*** Provided entries ***
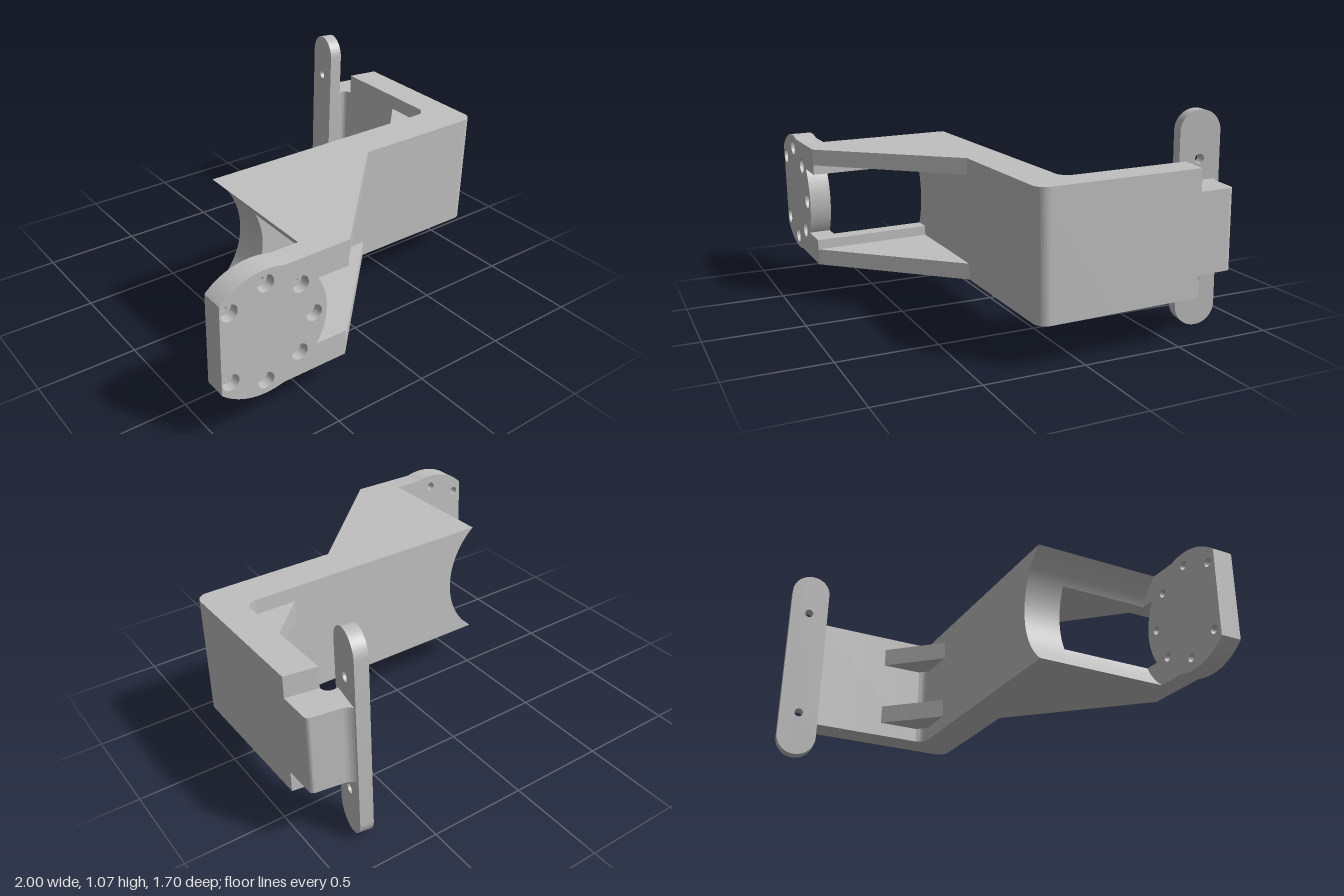
import * as THREE from 'three';
import { toCreasedNormals } from 'three/addons/utils/BufferGeometryUtils.js';

export function createModel() {
  const grey = new THREE.MeshStandardMaterial({ color: 0xc0c0c0 });
  grey.name = 'grey';
  const model = new THREE.Group();
  model.name = 'bracket';
  // slight lean of the whole bracket about the x axis
  const body = new THREE.Group();
  body.name = 'bracketBody';
  body.position.y = 0.522;
  body.rotation.x = 0.0175;
  model.add(body);

  const H = 0.307;        // half height of the arm
  const CX = -0.775;      // centre of the round mounting plate
  const CUT = 0.39;       // radius of the clearance cut around it
  const TAB = 0.175;      // inner edge of the thick flange strips

  const add = (name, geo) => {
    const mesh = new THREE.Mesh(toCreasedNormals(geo, 0.5), grey);
    mesh.name = name;
    body.add(mesh);
    return mesh;
  };
  const poly = (pts) => new THREE.Shape(pts.map(([x, y]) => new THREE.Vector2(x, y)));
  const extrude = (shape, depth) =>
    new THREE.ExtrudeGeometry(shape, { depth, bevelEnabled: false, curveSegments: 24 });
  // front outline (x, y) pushed from z0 to z1
  const slabZ = (name, shape, z0, z1) => add(name, extrude(shape, z1 - z0).translate(0, 0, z0));
  // plan outline (x, -z) raised from y0 to y1
  const slabY = (name, shape, y0, y1) =>
    add(name, extrude(shape, y1 - y0).rotateX(-Math.PI / 2).translate(0, y0, 0));
  const hole = (shape, x, y, r) => {
    const p = new THREE.Path();
    p.absarc(x, y, r, 0, Math.PI * 2, true);
    shape.holes.push(p);
  };

  // main web with a concave left end
  const cutAngle = Math.asin(H / CUT);
  const web = new THREE.Shape();
  web.absarc(CX, 0, CUT, cutAngle, -cutAngle, true);
  web.lineTo(0, -H);
  web.lineTo(0, H);
  slabZ('mainWeb', web, 0.04, 0.24);

  // elbow: the web turns a rounded corner and runs backwards
  const elbow = new THREE.Shape();
  elbow.absarc(0.78, 0.02, 0.06, -Math.PI / 2, 0, false);
  elbow.lineTo(0.84, 0.615);
  elbow.lineTo(1, 0.59);
  elbow.absarc(0.94, -0.18, 0.06, 0, -Math.PI / 2, true);
  elbow.lineTo(0, -0.24);
  elbow.lineTo(0, -0.04);
  slabY('elbowArm', elbow, -H, H);

  // upper and lower flanges, and the gussets inside the elbow
  for (const s of [1, -1]) {
    const side = s > 0 ? 'upper' : 'lower';
    const strip = new THREE.Shape();
    strip.absarc(CX, 0, CUT, s * cutAngle, s * Math.asin(TAB / CUT), s > 0);
    strip.lineTo(-0.34, s * TAB);
    strip.lineTo(-0.34, s * H);
    slabZ(side + 'FlangeStrip', strip, 0.04, 0.735);

    const wedge = poly([[-0.34, -0.24], [-0.34, -0.84], [0.26, -0.24]]);
    slabY(side + 'FlangeWedge', wedge, Math.min(s * 0.225, s * H), Math.max(s * 0.225, s * H));

    const gusset = poly([[0.575, -0.04], [0.78, -0.05], [0.85, 0.02], [0.84, 0.23]]);
    slabY(side + 'Gusset', gusset, s * 0.18 - 0.05, s * 0.18 + 0.05);
  }

  // round mounting plate with a flat left side and two tabs
  const R = 0.32;
  const flat = Math.acos((1 + CX) / R);
  const top = Math.asin(H / R), inner = Math.asin(TAB / R);
  const plateShape = (holeRadius) => {
    const s = new THREE.Shape();
    s.absarc(CX, 0, R, -inner, inner, false);
    s.lineTo(-0.34, TAB);
    s.lineTo(-0.34, H);
    s.absarc(CX, 0, R, top, Math.PI - flat, false);
    s.absarc(CX, 0, R, Math.PI + flat, Math.PI * 2 - top, false);
    s.lineTo(-0.34, -H);
    s.lineTo(-0.34, -TAB);
    for (let i = -3; i <= 3; i++) {
      const a = i * Math.PI / 4;
      hole(s, CX + 0.252 * Math.cos(a), 0.252 * Math.sin(a), holeRadius);
    }
    return s;
  };
  slabZ('mountingPlateBack', plateShape(0.023), 0.73, 0.79);
  slabZ('mountingPlateCounterbored', plateShape(0.041), 0.79, 0.84);

  // narrower neck leading to the end plate
  const neck = new THREE.Shape();
  neck.moveTo(0.85, 0.605);
  neck.lineTo(1, 0.585);
  neck.lineTo(1, 0.745);
  neck.quadraticCurveTo(1, 0.768, 0.98, 0.771);
  neck.lineTo(0.845, 0.792);
  neck.quadraticCurveTo(0.815, 0.797, 0.798, 0.825);
  neck.lineTo(0.77, 0.655);
  neck.quadraticCurveTo(0.835, 0.67, 0.84, 0.615);
  slabY('neck', neck, -0.198, 0.198);

  // upright end plate with round ends and two holes
  const r = 0.104, straight = 0.535 - r, thick = 0.066;
  const end = new THREE.Shape();
  end.absarc(0, straight, r, 0, Math.PI, false);
  end.absarc(0, -straight, r, Math.PI, Math.PI * 2, false);
  for (const s of [1, -1]) hole(end, 0, s * 0.3, 0.023);
  const endPlate = add('endPlate', extrude(end, thick).translate(0, 0, -thick / 2));
  endPlate.position.set(0.755, 0, -0.739);
  endPlate.rotation.y = Math.PI / 2 - 0.165;

  return model;
}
*** End of Provided entries ***
Scan the entries and show every line in which the word "elbow" is found.

  // elbow: the web turns a rounded corner and runs backwards
  const elbow = new THREE.Shape();
  elbow.absarc(0.78, 0.02, 0.06, -Math.PI / 2, 0, false);
  elbow.lineTo(0.84, 0.615);
  elbow.lineTo(1, 0.59);
  elbow.absarc(0.94, -0.18, 0.06, 0, -Math.PI / 2, true);
  elbow.lineTo(0, -0.24);
  elbow.lineTo(0, -0.04);
  slabY('elbowArm', elbow, -H, H);
  // upper and lower flanges, and the gussets inside the elbow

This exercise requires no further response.